# [Directions for this task]
Copy the lines below as they are; omit the images they contain.

Plain-text document sources:
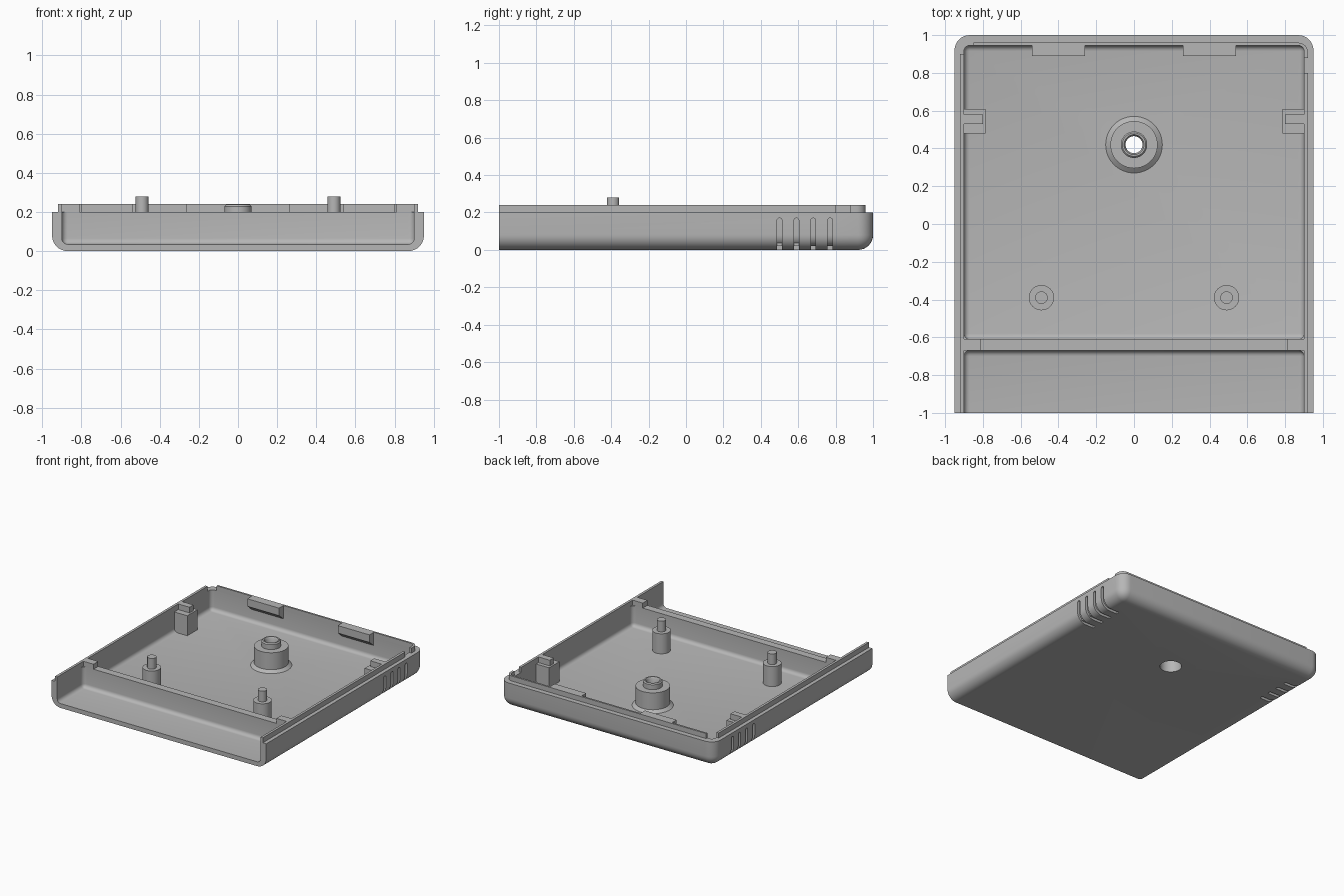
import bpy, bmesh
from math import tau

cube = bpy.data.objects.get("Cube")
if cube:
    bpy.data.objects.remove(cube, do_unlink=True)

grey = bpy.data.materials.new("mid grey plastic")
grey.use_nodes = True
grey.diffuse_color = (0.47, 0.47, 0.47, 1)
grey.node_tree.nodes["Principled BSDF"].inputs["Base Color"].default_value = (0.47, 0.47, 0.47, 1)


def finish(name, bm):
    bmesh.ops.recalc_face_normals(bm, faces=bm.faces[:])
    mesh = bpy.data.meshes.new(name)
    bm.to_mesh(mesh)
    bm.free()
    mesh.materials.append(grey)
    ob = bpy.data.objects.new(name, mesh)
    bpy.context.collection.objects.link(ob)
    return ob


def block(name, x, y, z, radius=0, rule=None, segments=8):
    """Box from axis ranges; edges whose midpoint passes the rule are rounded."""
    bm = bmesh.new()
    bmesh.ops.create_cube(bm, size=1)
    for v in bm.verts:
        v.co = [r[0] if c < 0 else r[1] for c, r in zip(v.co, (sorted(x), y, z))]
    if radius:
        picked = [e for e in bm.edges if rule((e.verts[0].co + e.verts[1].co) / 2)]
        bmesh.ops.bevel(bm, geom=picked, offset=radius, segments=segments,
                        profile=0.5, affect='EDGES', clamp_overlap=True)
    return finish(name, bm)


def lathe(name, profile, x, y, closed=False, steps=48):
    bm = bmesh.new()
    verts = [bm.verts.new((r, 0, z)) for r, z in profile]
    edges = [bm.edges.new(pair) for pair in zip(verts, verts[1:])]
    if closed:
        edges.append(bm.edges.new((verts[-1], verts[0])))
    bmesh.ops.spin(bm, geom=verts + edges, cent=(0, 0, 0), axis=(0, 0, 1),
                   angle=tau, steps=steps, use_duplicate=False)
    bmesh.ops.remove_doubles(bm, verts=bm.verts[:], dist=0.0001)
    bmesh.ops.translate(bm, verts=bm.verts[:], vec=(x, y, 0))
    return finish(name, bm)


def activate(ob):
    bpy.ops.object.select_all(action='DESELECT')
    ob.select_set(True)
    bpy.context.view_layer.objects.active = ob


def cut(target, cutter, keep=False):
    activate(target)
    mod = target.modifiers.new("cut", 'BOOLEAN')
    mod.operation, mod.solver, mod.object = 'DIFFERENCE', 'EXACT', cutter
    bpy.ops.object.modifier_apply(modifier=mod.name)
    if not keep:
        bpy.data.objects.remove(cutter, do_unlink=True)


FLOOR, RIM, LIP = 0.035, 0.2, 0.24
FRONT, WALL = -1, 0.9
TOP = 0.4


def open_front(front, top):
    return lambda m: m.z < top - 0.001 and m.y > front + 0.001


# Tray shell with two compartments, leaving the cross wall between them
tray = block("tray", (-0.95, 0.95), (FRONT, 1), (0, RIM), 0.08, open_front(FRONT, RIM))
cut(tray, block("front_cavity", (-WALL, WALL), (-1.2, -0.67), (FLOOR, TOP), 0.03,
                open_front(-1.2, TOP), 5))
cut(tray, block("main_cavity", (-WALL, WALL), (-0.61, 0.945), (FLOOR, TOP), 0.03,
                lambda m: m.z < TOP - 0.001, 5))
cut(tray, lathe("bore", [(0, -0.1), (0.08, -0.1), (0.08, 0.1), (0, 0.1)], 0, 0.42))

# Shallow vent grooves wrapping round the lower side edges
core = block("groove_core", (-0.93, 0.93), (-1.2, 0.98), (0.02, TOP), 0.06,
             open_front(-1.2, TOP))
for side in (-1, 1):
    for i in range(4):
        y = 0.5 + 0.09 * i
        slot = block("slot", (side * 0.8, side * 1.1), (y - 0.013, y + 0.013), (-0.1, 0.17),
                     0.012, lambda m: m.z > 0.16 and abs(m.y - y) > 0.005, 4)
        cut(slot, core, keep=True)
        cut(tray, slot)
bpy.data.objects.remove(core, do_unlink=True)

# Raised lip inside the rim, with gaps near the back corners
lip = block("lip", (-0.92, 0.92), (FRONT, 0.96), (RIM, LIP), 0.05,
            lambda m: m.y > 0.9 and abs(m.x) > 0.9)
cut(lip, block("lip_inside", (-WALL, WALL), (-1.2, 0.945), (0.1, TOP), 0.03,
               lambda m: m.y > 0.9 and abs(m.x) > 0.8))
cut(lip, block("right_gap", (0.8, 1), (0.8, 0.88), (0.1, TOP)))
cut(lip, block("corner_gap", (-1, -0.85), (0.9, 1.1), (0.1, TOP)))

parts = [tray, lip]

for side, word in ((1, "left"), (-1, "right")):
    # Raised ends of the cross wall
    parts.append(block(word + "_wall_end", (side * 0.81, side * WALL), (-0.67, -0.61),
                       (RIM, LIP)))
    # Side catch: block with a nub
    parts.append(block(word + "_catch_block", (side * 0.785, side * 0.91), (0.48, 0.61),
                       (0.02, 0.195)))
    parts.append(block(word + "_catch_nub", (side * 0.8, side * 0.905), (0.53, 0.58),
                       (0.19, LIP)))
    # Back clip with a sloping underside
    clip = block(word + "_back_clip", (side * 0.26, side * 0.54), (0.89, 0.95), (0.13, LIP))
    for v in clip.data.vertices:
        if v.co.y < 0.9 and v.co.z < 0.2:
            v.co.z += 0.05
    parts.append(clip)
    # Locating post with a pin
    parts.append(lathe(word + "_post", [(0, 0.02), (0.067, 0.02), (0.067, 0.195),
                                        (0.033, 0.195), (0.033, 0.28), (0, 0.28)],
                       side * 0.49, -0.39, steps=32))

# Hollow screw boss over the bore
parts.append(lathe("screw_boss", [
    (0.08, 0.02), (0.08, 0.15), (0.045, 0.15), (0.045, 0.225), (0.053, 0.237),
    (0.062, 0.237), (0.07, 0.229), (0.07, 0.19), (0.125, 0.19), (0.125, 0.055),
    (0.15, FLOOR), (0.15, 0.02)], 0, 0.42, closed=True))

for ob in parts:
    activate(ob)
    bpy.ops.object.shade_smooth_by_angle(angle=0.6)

# [Reply]
import bpy, bmesh
from math import tau

cube = bpy.data.objects.get("Cube")
if cube:
    bpy.data.objects.remove(cube, do_unlink=True)

grey = bpy.data.materials.new("mid grey plastic")
grey.use_nodes = True
grey.diffuse_color = (0.47, 0.47, 0.47, 1)
grey.node_tree.nodes["Principled BSDF"].inputs["Base Color"].default_value = (0.47, 0.47, 0.47, 1)


def finish(name, bm):
    bmesh.ops.recalc_face_normals(bm, faces=bm.faces[:])
    mesh = bpy.data.meshes.new(name)
    bm.to_mesh(mesh)
    bm.free()
    mesh.materials.append(grey)
    ob = bpy.data.objects.new(name, mesh)
    bpy.context.collection.objects.link(ob)
    return ob


def block(name, x, y, z, radius=0, rule=None, segments=8):
    """Box from axis ranges; edges whose midpoint passes the rule are rounded."""
    bm = bmesh.new()
    bmesh.ops.create_cube(bm, size=1)
    for v in bm.verts:
        v.co = [r[0] if c < 0 else r[1] for c, r in zip(v.co, (sorted(x), y, z))]
    if radius:
        picked = [e for e in bm.edges if rule((e.verts[0].co + e.verts[1].co) / 2)]
        bmesh.ops.bevel(bm, geom=picked, offset=radius, segments=segments,
                        profile=0.5, affect='EDGES', clamp_overlap=True)
    return finish(name, bm)


def lathe(name, profile, x, y, closed=False, steps=48):
    bm = bmesh.new()
    verts = [bm.verts.new((r, 0, z)) for r, z in profile]
    edges = [bm.edges.new(pair) for pair in zip(verts, verts[1:])]
    if closed:
        edges.append(bm.edges.new((verts[-1], verts[0])))
    bmesh.ops.spin(bm, geom=verts + edges, cent=(0, 0, 0), axis=(0, 0, 1),
                   angle=tau, steps=steps, use_duplicate=False)
    bmesh.ops.remove_doubles(bm, verts=bm.verts[:], dist=0.0001)
    bmesh.ops.translate(bm, verts=bm.verts[:], vec=(x, y, 0))
    return finish(name, bm)


def activate(ob):
    bpy.ops.object.select_all(action='DESELECT')
    ob.select_set(True)
    bpy.context.view_layer.objects.active = ob


def cut(target, cutter, keep=False):
    activate(target)
    mod = target.modifiers.new("cut", 'BOOLEAN')
    mod.operation, mod.solver, mod.object = 'DIFFERENCE', 'EXACT', cutter
    bpy.ops.object.modifier_apply(modifier=mod.name)
    if not keep:
        bpy.data.objects.remove(cutter, do_unlink=True)


FLOOR, RIM, LIP = 0.035, 0.2, 0.24
FRONT, WALL = -1, 0.9
TOP = 0.4


def open_front(front, top):
    return lambda m: m.z < top - 0.001 and m.y > front + 0.001


# Tray shell with two compartments, leaving the cross wall between them
tray = block("tray", (-0.95, 0.95), (FRONT, 1), (0, RIM), 0.08, open_front(FRONT, RIM))
cut(tray, block("front_cavity", (-WALL, WALL), (-1.2, -0.67), (FLOOR, TOP), 0.03,
                open_front(-1.2, TOP), 5))
cut(tray, block("main_cavity", (-WALL, WALL), (-0.61, 0.945), (FLOOR, TOP), 0.03,
                lambda m: m.z < TOP - 0.001, 5))
cut(tray, lathe("bore", [(0, -0.1), (0.08, -0.1), (0.08, 0.1), (0, 0.1)], 0, 0.42))

# Shallow vent grooves wrapping round the lower side edges
core = block("groove_core", (-0.93, 0.93), (-1.2, 0.98), (0.02, TOP), 0.06,
             open_front(-1.2, TOP))
for side in (-1, 1):
    for i in range(4):
        y = 0.5 + 0.09 * i
        slot = block("slot", (side * 0.8, side * 1.1), (y - 0.013, y + 0.013), (-0.1, 0.17),
                     0.012, lambda m: m.z > 0.16 and abs(m.y - y) > 0.005, 4)
        cut(slot, core, keep=True)
        cut(tray, slot)
bpy.data.objects.remove(core, do_unlink=True)

# Raised lip inside the rim, with gaps near the back corners
lip = block("lip", (-0.92, 0.92), (FRONT, 0.96), (RIM, LIP), 0.05,
            lambda m: m.y > 0.9 and abs(m.x) > 0.9)
cut(lip, block("lip_inside", (-WALL, WALL), (-1.2, 0.945), (0.1, TOP), 0.03,
               lambda m: m.y > 0.9 and abs(m.x) > 0.8))
cut(lip, block("right_gap", (0.8, 1), (0.8, 0.88), (0.1, TOP)))
cut(lip, block("corner_gap", (-1, -0.85), (0.9, 1.1), (0.1, TOP)))

parts = [tray, lip]

for side, word in ((1, "left"), (-1, "right")):
    # Raised ends of the cross wall
    parts.append(block(word + "_wall_end", (side * 0.81, side * WALL), (-0.67, -0.61),
                       (RIM, LIP)))
    # Side catch: block with a nub
    parts.append(block(word + "_catch_block", (side * 0.785, side * 0.91), (0.48, 0.61),
                       (0.02, 0.195)))
    parts.append(block(word + "_catch_nub", (side * 0.8, side * 0.905), (0.53, 0.58),
                       (0.19, LIP)))
    # Back clip with a sloping underside
    clip = block(word + "_back_clip", (side * 0.26, side * 0.54), (0.89, 0.95), (0.13, LIP))
    for v in clip.data.vertices:
        if v.co.y < 0.9 and v.co.z < 0.2:
            v.co.z += 0.05
    parts.append(clip)
    # Locating post with a pin
    parts.append(lathe(word + "_post", [(0, 0.02), (0.067, 0.02), (0.067, 0.195),
                                        (0.033, 0.195), (0.033, 0.28), (0, 0.28)],
                       side * 0.49, -0.39, steps=32))

# Hollow screw boss over the bore
parts.append(lathe("screw_boss", [
    (0.08, 0.02), (0.08, 0.15), (0.045, 0.15), (0.045, 0.225), (0.053, 0.237),
    (0.062, 0.237), (0.07, 0.229), (0.07, 0.19), (0.125, 0.19), (0.125, 0.055),
    (0.15, FLOOR), (0.15, 0.02)], 0, 0.42, closed=True))

for ob in parts:
    activate(ob)
    bpy.ops.object.shade_smooth_by_angle(angle=0.6)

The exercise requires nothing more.